Saved data entries
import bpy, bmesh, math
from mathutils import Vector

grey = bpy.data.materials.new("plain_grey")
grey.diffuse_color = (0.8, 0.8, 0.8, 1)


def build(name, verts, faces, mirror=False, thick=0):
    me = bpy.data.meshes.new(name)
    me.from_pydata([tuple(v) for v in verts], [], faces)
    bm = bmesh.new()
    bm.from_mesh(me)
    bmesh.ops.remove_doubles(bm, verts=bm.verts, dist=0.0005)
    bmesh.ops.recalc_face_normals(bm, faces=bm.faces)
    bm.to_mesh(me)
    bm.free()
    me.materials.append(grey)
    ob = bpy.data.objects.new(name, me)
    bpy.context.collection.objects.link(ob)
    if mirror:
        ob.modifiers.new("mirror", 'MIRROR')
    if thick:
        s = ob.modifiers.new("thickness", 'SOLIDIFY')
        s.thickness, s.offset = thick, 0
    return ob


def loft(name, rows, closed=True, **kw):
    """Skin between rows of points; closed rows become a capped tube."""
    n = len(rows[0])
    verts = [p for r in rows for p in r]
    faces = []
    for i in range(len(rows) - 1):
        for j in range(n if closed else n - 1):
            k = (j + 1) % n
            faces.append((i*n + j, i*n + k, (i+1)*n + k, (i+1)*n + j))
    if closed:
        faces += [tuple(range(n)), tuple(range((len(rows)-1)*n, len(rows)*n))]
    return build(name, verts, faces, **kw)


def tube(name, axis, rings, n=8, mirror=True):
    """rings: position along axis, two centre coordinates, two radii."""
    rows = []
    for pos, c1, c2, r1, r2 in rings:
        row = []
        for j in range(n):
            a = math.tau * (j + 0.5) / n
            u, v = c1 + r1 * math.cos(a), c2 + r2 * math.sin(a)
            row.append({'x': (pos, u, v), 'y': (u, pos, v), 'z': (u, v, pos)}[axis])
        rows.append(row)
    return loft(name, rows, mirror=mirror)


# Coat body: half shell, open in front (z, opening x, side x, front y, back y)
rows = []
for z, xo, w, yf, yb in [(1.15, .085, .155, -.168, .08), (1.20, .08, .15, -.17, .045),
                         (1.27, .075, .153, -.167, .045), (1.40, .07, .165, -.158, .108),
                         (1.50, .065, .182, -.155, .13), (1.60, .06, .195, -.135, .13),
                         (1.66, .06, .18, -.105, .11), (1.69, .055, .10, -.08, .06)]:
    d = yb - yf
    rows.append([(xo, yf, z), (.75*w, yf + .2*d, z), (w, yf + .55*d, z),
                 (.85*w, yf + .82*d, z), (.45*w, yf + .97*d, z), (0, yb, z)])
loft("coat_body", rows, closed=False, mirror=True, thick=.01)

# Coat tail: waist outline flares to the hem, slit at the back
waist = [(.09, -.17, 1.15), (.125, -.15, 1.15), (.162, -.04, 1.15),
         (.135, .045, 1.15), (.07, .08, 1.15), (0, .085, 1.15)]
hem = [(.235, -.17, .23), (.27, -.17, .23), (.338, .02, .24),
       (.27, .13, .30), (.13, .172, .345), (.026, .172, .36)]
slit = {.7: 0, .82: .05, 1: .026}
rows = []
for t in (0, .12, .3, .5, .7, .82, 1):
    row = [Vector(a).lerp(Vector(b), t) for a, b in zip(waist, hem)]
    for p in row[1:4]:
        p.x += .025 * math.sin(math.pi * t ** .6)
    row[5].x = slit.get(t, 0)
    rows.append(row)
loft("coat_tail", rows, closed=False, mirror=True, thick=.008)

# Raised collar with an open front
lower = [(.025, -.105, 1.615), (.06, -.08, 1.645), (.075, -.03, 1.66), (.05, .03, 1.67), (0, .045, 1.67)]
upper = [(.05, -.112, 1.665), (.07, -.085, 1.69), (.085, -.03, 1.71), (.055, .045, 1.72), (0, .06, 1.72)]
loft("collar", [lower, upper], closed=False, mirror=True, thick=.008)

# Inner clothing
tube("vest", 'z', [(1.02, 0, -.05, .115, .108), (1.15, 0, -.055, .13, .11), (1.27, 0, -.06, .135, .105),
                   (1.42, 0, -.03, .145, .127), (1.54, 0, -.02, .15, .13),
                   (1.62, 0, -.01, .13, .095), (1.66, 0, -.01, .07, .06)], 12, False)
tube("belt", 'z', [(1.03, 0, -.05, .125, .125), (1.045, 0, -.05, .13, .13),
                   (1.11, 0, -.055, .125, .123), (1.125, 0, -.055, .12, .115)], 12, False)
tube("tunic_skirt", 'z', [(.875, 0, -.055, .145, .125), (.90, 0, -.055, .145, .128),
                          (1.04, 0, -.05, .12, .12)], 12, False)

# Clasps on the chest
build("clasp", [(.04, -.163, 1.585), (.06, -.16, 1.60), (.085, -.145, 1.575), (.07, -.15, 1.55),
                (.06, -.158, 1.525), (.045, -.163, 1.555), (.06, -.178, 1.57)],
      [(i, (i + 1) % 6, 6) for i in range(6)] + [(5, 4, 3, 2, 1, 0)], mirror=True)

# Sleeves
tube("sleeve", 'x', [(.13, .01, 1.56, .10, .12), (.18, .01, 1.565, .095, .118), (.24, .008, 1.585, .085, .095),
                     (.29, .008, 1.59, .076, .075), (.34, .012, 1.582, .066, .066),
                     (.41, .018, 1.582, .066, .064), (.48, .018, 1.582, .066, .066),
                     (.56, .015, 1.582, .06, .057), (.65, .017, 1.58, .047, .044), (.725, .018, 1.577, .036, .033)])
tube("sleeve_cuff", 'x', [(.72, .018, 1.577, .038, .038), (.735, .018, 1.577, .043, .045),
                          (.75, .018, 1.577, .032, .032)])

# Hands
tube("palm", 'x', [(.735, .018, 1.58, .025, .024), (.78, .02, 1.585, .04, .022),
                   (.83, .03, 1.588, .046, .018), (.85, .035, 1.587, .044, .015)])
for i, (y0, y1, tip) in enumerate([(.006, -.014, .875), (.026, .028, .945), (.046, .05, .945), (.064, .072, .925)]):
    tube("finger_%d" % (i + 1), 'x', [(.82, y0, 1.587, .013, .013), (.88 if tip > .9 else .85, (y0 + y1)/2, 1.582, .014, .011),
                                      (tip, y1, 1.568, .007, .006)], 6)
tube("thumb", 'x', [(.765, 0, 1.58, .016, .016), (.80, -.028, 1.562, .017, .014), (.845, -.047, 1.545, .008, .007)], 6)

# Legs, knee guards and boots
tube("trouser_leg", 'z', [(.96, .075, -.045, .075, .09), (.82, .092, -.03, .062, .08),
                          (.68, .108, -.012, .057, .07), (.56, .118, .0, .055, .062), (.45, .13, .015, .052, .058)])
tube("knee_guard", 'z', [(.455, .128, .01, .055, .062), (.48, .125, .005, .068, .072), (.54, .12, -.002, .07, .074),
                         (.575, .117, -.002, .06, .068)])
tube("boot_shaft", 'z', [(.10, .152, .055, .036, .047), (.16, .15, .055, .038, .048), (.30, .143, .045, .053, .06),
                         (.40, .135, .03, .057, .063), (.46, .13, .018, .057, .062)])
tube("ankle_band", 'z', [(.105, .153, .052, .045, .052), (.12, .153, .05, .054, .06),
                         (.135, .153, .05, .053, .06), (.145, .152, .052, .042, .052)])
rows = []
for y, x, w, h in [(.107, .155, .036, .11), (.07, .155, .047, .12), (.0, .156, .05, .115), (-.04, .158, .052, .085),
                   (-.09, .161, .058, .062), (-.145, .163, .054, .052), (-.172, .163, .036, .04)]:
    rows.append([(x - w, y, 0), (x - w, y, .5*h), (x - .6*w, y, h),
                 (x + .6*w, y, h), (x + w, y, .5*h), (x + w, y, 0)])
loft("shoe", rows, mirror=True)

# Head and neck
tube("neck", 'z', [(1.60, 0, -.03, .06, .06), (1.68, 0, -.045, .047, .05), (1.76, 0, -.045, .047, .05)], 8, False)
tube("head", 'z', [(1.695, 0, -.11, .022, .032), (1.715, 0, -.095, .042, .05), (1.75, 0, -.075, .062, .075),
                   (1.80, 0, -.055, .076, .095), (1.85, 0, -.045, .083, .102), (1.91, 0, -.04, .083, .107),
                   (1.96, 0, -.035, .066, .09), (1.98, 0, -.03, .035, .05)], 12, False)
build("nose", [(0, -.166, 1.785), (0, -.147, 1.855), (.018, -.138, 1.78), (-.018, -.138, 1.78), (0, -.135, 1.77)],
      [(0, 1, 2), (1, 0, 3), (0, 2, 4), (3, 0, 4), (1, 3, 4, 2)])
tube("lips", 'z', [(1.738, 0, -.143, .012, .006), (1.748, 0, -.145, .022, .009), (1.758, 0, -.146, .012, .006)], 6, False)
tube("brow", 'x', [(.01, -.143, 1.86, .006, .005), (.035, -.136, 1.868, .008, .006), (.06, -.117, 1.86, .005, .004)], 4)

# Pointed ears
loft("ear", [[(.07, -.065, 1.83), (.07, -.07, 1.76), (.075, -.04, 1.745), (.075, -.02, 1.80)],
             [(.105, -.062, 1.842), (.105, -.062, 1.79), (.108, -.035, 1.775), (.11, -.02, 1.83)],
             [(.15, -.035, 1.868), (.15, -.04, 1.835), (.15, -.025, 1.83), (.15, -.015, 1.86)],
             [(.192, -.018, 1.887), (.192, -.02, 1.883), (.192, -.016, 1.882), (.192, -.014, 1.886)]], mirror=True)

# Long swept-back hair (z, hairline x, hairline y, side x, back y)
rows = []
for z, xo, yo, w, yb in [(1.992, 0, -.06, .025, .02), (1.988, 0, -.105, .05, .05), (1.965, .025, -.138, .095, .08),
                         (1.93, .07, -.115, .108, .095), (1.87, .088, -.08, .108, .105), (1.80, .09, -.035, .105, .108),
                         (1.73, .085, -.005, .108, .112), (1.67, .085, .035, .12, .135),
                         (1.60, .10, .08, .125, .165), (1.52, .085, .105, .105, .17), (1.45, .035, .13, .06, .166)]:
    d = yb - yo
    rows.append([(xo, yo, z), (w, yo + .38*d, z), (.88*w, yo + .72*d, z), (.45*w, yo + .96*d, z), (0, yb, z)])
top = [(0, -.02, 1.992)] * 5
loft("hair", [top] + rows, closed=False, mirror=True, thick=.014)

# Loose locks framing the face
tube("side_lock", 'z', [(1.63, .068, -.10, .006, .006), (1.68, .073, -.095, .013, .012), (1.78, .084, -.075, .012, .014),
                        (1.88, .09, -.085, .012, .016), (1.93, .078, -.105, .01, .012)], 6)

:: WORK INSTRUCTION ::
Repeat exactly the lines from the one containing "closed=False, mirror=True, thick=.014)" to the end of the records.

:: EXPECTED OUTPUT ::
loft("hair", [top] + rows, closed=False, mirror=True, thick=.014)

# Loose locks framing the face
tube("side_lock", 'z', [(1.63, .068, -.10, .006, .006), (1.68, .073, -.095, .013, .012), (1.78, .084, -.075, .012, .014),
                        (1.88, .09, -.085, .012, .016), (1.93, .078, -.105, .01, .012)], 6)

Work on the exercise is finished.